Search the data for the string "import" and copy each line in which it appears.

* _INFORMATION PROVIDED_
####################

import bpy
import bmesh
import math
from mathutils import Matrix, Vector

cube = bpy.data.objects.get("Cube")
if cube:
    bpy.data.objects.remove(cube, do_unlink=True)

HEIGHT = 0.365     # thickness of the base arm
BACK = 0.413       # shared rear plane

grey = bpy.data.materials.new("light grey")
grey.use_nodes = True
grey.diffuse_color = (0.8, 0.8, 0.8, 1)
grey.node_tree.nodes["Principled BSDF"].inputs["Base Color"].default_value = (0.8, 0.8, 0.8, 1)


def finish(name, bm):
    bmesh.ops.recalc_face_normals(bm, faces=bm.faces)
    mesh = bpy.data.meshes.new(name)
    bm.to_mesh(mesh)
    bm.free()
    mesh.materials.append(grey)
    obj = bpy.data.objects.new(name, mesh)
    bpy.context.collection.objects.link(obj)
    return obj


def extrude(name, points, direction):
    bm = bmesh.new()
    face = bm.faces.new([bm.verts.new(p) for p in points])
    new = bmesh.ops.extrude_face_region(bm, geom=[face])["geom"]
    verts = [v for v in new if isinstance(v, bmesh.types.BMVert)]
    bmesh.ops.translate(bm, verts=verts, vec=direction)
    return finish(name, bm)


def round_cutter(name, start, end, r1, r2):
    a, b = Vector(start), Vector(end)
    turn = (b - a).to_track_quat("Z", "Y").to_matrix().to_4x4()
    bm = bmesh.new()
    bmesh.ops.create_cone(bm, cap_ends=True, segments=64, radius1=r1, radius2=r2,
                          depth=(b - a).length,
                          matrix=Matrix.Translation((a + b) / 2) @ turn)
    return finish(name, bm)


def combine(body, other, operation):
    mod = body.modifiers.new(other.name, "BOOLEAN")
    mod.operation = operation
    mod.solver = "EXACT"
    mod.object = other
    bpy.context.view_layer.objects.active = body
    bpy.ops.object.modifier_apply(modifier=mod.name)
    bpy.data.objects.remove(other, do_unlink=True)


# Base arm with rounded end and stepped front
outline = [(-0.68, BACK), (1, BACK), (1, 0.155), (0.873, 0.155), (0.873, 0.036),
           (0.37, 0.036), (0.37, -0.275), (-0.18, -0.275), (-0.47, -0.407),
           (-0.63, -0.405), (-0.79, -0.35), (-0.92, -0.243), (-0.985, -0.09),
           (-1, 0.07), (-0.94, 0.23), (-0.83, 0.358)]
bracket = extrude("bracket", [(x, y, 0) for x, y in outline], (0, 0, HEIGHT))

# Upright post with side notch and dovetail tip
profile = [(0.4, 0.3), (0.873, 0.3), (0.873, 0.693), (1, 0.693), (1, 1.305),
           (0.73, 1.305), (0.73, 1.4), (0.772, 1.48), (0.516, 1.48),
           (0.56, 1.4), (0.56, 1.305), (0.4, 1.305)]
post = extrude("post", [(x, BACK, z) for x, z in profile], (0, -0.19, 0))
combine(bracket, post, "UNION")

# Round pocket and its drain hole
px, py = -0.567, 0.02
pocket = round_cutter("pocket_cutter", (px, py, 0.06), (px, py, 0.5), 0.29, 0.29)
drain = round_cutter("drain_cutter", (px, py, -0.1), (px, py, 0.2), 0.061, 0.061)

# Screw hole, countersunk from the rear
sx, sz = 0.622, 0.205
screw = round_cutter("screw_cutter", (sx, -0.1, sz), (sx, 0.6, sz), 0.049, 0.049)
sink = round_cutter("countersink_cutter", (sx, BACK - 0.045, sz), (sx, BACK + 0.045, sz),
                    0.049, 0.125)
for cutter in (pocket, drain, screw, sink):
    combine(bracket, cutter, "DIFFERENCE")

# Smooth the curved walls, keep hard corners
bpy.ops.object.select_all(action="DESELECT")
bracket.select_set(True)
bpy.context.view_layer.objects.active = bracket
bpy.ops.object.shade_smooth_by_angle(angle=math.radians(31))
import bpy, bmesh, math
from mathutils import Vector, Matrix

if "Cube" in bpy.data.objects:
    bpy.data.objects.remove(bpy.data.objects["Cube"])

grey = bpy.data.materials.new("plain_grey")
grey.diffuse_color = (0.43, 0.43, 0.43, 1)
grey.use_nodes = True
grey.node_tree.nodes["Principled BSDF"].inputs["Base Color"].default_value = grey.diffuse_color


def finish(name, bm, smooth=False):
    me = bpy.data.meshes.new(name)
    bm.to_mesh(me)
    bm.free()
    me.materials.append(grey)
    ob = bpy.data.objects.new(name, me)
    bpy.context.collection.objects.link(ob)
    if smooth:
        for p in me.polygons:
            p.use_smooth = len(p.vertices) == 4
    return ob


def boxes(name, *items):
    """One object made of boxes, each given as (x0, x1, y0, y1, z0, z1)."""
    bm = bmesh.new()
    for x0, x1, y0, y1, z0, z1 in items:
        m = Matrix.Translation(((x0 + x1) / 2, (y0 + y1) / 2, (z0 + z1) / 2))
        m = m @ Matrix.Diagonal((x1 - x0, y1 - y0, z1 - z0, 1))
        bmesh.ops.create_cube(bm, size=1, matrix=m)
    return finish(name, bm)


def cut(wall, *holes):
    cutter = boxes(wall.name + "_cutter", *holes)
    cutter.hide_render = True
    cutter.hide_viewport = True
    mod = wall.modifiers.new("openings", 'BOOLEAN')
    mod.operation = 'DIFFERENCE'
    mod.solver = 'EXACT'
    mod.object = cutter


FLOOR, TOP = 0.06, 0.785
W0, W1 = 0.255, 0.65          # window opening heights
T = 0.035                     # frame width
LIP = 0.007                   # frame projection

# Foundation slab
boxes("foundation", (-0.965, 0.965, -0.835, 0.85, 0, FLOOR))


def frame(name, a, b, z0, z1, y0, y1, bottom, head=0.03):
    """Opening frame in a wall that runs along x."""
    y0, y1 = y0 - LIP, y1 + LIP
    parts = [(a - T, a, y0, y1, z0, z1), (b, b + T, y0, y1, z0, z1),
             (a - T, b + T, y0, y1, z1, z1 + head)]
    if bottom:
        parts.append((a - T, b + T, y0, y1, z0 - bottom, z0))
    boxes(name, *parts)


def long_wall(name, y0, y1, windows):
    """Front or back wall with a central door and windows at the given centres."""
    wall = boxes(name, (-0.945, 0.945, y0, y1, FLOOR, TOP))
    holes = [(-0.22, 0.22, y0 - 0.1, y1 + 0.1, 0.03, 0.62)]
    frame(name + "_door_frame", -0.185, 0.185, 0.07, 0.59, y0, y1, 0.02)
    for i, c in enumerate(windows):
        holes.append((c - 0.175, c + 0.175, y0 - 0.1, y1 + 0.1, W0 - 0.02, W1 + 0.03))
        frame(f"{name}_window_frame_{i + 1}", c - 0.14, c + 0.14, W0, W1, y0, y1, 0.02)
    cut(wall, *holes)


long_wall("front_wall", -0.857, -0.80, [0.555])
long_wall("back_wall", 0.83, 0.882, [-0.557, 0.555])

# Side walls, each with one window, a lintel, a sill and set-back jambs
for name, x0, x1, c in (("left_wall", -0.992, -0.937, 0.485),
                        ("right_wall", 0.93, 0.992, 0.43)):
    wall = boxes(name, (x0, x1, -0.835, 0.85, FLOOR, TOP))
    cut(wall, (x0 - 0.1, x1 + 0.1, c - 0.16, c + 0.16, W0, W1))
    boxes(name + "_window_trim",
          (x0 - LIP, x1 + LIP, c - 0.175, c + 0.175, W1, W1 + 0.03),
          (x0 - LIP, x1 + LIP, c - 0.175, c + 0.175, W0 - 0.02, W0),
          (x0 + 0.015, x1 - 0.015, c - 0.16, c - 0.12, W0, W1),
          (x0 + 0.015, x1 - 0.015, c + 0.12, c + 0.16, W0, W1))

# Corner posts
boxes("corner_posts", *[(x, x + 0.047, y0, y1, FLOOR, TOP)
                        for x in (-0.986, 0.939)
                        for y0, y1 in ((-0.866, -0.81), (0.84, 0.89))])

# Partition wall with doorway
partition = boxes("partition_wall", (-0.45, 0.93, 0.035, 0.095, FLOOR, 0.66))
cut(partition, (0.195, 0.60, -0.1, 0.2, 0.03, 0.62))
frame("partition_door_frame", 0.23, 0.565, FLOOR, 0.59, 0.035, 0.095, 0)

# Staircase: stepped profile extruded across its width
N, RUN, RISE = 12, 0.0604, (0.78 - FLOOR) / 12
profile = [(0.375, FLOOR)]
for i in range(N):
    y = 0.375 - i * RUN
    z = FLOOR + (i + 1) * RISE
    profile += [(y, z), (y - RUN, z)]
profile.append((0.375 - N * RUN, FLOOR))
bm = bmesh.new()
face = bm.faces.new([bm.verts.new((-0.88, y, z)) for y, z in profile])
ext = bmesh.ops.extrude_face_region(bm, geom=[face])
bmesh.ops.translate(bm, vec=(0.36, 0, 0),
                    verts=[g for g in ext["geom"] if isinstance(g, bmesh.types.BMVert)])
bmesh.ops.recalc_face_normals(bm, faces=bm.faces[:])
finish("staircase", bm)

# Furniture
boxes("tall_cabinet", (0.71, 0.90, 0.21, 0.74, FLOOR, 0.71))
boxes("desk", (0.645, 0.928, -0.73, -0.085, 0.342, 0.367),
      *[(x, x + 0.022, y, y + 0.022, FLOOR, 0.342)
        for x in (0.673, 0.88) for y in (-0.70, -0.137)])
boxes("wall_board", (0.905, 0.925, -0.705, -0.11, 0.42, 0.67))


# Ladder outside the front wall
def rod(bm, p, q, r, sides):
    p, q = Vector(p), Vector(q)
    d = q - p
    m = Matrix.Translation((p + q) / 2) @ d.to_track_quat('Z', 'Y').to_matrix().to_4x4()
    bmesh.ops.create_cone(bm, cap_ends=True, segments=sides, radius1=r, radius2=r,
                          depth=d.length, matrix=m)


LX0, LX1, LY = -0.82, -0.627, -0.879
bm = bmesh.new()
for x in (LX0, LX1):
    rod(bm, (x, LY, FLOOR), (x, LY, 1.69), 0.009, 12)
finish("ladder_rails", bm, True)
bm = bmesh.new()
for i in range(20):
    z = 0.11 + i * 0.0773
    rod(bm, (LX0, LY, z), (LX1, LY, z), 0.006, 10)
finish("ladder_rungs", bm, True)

####################

* _RESULT BELOW_
import bpy
import bmesh
import math
from mathutils import Matrix, Vector
import bpy, bmesh, math
from mathutils import Vector, Matrix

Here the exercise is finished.